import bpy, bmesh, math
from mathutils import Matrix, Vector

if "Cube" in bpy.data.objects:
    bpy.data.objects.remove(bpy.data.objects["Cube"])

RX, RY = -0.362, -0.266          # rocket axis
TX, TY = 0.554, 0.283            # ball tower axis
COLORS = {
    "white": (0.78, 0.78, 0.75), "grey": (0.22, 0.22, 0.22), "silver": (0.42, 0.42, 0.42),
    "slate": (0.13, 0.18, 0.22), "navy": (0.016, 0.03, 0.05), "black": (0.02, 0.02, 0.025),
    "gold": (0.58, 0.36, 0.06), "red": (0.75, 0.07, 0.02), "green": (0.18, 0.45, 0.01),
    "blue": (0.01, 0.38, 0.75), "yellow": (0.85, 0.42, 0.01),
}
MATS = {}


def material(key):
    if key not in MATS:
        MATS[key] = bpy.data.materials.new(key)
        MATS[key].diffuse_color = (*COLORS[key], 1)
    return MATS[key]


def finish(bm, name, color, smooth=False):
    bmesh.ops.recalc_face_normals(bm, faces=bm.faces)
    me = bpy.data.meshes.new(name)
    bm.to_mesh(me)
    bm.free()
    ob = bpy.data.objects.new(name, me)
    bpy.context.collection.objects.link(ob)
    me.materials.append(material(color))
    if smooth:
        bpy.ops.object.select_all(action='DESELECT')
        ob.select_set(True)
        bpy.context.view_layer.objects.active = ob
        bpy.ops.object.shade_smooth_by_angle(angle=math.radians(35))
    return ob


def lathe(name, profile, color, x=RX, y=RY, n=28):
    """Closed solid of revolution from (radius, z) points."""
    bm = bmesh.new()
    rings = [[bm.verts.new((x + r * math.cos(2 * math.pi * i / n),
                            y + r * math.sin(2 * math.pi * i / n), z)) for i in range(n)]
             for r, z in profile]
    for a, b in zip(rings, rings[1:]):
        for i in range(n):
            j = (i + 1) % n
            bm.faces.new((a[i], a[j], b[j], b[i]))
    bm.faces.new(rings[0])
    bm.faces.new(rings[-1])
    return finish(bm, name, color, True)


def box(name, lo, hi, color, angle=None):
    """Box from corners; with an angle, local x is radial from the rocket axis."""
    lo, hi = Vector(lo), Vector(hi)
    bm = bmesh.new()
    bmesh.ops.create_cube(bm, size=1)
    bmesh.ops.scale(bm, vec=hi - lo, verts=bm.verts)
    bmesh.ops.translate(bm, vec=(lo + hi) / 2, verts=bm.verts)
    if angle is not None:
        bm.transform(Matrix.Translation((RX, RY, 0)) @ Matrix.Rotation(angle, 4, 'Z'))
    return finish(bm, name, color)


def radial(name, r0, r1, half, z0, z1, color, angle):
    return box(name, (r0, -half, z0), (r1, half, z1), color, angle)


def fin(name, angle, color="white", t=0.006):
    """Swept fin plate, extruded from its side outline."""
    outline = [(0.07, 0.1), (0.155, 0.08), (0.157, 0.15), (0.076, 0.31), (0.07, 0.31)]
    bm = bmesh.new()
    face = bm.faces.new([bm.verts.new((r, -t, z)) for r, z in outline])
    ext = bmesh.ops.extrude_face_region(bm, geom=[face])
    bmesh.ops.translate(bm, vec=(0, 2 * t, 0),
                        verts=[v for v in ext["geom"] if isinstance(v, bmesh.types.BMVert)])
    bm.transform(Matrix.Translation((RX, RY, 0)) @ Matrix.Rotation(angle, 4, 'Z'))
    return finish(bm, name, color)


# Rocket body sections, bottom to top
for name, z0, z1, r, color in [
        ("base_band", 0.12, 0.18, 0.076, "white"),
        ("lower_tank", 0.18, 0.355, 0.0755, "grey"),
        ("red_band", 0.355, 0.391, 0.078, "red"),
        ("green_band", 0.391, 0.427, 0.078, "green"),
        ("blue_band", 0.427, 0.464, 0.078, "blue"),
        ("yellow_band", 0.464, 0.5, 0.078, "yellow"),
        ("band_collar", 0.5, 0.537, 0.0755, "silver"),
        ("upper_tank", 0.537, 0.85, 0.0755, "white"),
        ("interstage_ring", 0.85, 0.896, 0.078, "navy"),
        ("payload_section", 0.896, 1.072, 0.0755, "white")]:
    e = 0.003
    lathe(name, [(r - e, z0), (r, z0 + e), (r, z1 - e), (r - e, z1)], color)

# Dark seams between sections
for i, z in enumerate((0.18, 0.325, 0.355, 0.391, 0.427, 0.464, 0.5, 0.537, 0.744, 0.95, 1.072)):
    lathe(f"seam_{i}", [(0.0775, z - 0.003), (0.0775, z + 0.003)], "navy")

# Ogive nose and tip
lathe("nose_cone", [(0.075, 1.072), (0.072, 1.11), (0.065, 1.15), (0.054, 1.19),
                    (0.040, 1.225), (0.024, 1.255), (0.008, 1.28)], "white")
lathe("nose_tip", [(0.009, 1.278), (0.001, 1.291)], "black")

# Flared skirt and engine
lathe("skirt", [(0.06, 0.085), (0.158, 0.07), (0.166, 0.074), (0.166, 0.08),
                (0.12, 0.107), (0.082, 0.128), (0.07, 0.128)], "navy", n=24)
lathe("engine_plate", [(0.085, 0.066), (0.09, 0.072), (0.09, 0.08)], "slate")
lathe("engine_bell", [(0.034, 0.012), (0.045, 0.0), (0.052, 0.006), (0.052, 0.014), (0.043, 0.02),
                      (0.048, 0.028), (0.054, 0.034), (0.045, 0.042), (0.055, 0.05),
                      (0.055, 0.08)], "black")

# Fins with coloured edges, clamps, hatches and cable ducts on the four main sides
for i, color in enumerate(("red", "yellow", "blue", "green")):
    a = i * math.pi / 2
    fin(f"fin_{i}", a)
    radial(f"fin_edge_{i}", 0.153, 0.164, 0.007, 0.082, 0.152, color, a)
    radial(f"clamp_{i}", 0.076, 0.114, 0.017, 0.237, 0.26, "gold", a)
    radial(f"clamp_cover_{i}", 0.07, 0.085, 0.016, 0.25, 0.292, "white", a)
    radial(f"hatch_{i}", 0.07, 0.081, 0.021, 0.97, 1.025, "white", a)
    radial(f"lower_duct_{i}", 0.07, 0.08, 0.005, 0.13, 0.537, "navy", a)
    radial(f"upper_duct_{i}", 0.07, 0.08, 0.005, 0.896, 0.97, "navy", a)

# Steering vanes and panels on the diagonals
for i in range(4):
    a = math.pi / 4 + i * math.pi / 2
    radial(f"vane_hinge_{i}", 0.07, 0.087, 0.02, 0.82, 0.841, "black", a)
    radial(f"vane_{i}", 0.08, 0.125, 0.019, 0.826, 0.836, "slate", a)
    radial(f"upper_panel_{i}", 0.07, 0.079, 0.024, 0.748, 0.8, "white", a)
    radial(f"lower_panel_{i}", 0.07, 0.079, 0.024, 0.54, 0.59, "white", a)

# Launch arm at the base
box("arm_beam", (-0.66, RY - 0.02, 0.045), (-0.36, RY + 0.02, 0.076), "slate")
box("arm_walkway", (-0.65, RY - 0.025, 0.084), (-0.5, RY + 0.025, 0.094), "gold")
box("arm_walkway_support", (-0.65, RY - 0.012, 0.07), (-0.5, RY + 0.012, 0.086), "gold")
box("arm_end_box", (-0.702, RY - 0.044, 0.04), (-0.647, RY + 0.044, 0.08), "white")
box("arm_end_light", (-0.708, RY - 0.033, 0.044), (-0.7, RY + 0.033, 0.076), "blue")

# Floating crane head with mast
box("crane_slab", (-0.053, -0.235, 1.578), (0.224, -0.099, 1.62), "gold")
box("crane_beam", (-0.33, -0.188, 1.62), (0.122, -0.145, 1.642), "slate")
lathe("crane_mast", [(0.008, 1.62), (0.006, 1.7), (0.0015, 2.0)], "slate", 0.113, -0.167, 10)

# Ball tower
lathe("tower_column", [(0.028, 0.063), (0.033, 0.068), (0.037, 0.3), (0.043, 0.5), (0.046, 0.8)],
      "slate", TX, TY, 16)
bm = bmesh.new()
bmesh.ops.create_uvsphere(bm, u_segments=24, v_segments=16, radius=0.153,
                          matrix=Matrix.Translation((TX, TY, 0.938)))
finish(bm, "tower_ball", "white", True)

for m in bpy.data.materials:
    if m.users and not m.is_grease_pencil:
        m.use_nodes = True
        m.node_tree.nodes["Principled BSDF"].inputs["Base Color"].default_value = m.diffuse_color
++++
Aim of the task:
Look over the material and return every line where the word "lathe" is found.

Answer to the problem:
def lathe(name, profile, color, x=RX, y=RY, n=28):
    lathe(name, [(r - e, z0), (r, z0 + e), (r, z1 - e), (r - e, z1)], color)
    lathe(f"seam_{i}", [(0.0775, z - 0.003), (0.0775, z + 0.003)], "navy")
lathe("nose_cone", [(0.075, 1.072), (0.072, 1.11), (0.065, 1.15), (0.054, 1.19),
lathe("nose_tip", [(0.009, 1.278), (0.001, 1.291)], "black")
lathe("skirt", [(0.06, 0.085), (0.158, 0.07), (0.166, 0.074), (0.166, 0.08),
lathe("engine_plate", [(0.085, 0.066), (0.09, 0.072), (0.09, 0.08)], "slate")
lathe("engine_bell", [(0.034, 0.012), (0.045, 0.0), (0.052, 0.006), (0.052, 0.014), (0.043, 0.02),
lathe("crane_mast", [(0.008, 1.62), (0.006, 1.7), (0.0015, 2.0)], "slate", 0.113, -0.167, 10)
lathe("tower_column", [(0.028, 0.063), (0.033, 0.068), (0.037, 0.3), (0.043, 0.5), (0.046, 0.8)],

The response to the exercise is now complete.